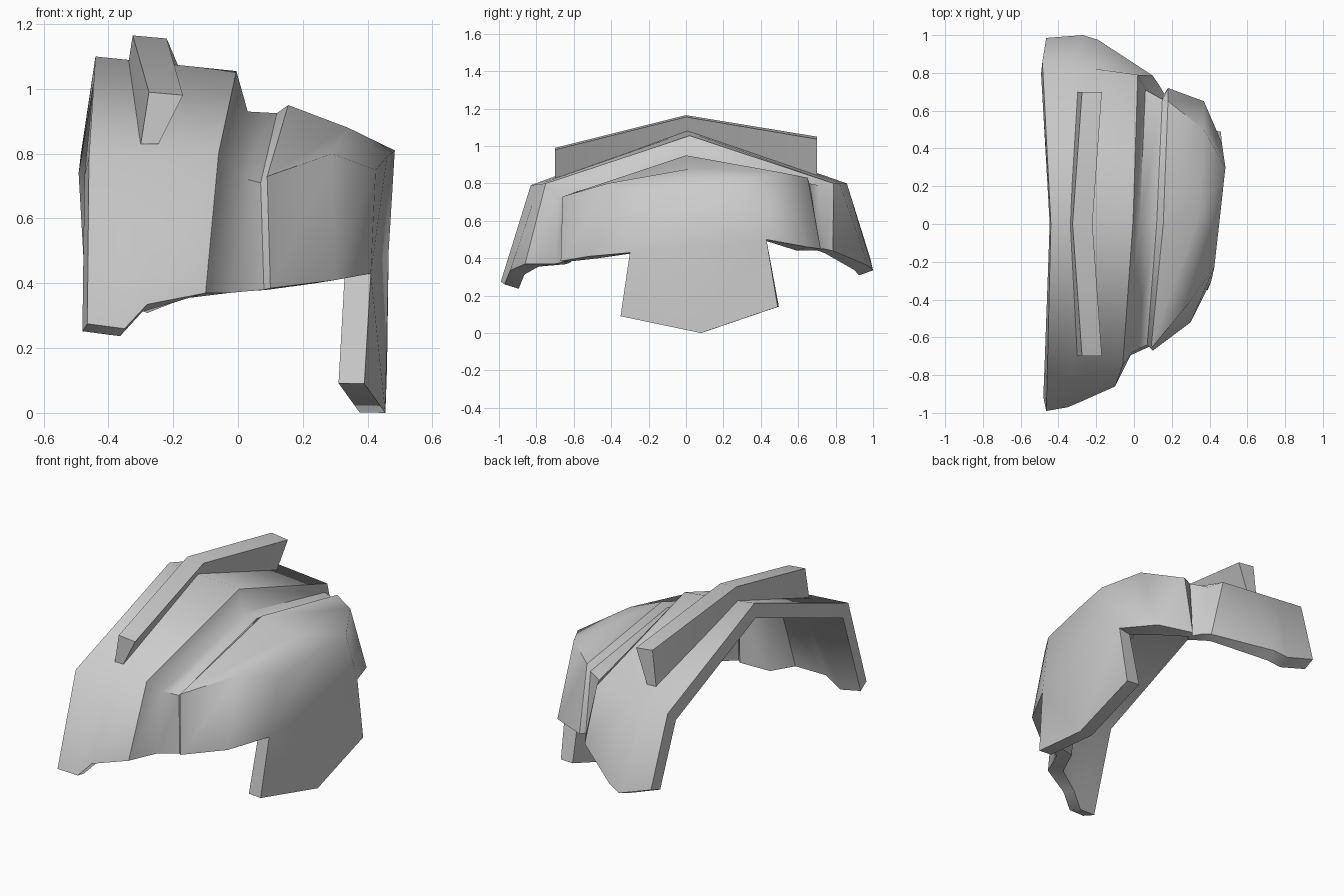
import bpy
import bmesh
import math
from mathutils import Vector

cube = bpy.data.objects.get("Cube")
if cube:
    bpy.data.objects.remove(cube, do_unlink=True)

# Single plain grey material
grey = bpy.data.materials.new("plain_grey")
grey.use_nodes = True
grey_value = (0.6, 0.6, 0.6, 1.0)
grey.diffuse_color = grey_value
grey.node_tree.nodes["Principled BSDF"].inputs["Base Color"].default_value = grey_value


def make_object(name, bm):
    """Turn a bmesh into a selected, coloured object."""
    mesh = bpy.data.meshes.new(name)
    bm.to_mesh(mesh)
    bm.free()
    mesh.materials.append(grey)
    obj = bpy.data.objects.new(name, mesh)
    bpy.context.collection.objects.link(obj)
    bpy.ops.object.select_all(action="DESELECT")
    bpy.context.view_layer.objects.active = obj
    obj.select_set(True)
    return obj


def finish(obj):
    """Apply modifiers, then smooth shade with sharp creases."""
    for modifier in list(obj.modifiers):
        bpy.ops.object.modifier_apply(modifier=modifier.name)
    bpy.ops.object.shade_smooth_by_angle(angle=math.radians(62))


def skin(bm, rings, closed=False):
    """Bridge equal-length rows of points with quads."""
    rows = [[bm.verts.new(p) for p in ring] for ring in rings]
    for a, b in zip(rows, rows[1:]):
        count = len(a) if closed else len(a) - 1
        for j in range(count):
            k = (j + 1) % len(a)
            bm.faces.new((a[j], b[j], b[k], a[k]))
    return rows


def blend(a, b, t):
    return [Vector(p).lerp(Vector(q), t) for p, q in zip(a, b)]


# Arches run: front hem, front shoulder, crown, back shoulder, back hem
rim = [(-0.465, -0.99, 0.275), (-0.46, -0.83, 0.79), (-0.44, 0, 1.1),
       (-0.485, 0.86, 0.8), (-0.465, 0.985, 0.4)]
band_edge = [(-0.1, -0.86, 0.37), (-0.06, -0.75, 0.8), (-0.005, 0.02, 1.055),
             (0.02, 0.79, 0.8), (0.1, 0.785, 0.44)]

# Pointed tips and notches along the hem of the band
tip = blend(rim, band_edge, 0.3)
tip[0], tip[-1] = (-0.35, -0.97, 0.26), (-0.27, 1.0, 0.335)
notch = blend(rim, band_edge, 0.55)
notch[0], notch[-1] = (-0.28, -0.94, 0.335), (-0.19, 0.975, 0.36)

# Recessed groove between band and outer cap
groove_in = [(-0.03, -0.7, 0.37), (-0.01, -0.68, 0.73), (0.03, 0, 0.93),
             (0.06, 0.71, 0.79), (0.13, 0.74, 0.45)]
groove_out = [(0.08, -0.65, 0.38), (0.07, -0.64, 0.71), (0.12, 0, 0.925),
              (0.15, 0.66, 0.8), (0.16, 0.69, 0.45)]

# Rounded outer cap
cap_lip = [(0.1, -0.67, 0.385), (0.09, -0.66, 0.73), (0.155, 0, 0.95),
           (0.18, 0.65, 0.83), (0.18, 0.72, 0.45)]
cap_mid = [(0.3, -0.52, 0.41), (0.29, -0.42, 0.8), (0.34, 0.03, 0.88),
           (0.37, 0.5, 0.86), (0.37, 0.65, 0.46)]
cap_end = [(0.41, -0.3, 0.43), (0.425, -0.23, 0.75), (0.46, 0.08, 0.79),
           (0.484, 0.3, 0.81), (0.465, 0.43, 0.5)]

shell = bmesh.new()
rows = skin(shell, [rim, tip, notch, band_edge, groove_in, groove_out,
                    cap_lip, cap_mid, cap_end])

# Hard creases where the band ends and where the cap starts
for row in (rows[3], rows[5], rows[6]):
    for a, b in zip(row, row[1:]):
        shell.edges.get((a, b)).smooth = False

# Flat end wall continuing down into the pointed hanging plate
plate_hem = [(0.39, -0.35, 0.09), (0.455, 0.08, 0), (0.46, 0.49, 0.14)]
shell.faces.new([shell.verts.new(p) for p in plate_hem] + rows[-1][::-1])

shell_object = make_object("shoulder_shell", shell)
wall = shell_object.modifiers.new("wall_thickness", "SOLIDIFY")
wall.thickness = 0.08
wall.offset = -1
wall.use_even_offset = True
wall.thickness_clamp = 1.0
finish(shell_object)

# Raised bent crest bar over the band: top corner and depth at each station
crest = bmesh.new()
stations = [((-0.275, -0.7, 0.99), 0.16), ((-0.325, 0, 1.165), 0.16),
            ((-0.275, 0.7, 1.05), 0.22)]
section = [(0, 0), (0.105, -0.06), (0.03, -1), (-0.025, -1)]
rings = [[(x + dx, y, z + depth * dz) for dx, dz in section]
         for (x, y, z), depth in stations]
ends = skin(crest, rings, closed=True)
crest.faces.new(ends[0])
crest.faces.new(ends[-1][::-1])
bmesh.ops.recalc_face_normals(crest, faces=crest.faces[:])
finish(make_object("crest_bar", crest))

● ● ● ● ● ● ●

**Work item**
From the records above, print only the lines between the one holding "modifiers, then smooth" and the one holding "# Pointed tips", inclusive, exactly as they stand.

**Response to this exercise**
    """Apply modifiers, then smooth shade with sharp creases."""
    for modifier in list(obj.modifiers):
        bpy.ops.object.modifier_apply(modifier=modifier.name)
    bpy.ops.object.shade_smooth_by_angle(angle=math.radians(62))


def skin(bm, rings, closed=False):
    """Bridge equal-length rows of points with quads."""
    rows = [[bm.verts.new(p) for p in ring] for ring in rings]
    for a, b in zip(rows, rows[1:]):
        count = len(a) if closed else len(a) - 1
        for j in range(count):
            k = (j + 1) % len(a)
            bm.faces.new((a[j], b[j], b[k], a[k]))
    return rows


def blend(a, b, t):
    return [Vector(p).lerp(Vector(q), t) for p, q in zip(a, b)]


# Arches run: front hem, front shoulder, crown, back shoulder, back hem
rim = [(-0.465, -0.99, 0.275), (-0.46, -0.83, 0.79), (-0.44, 0, 1.1),
       (-0.485, 0.86, 0.8), (-0.465, 0.985, 0.4)]
band_edge = [(-0.1, -0.86, 0.37), (-0.06, -0.75, 0.8), (-0.005, 0.02, 1.055),
             (0.02, 0.79, 0.8), (0.1, 0.785, 0.44)]

# Pointed tips and notches along the hem of the band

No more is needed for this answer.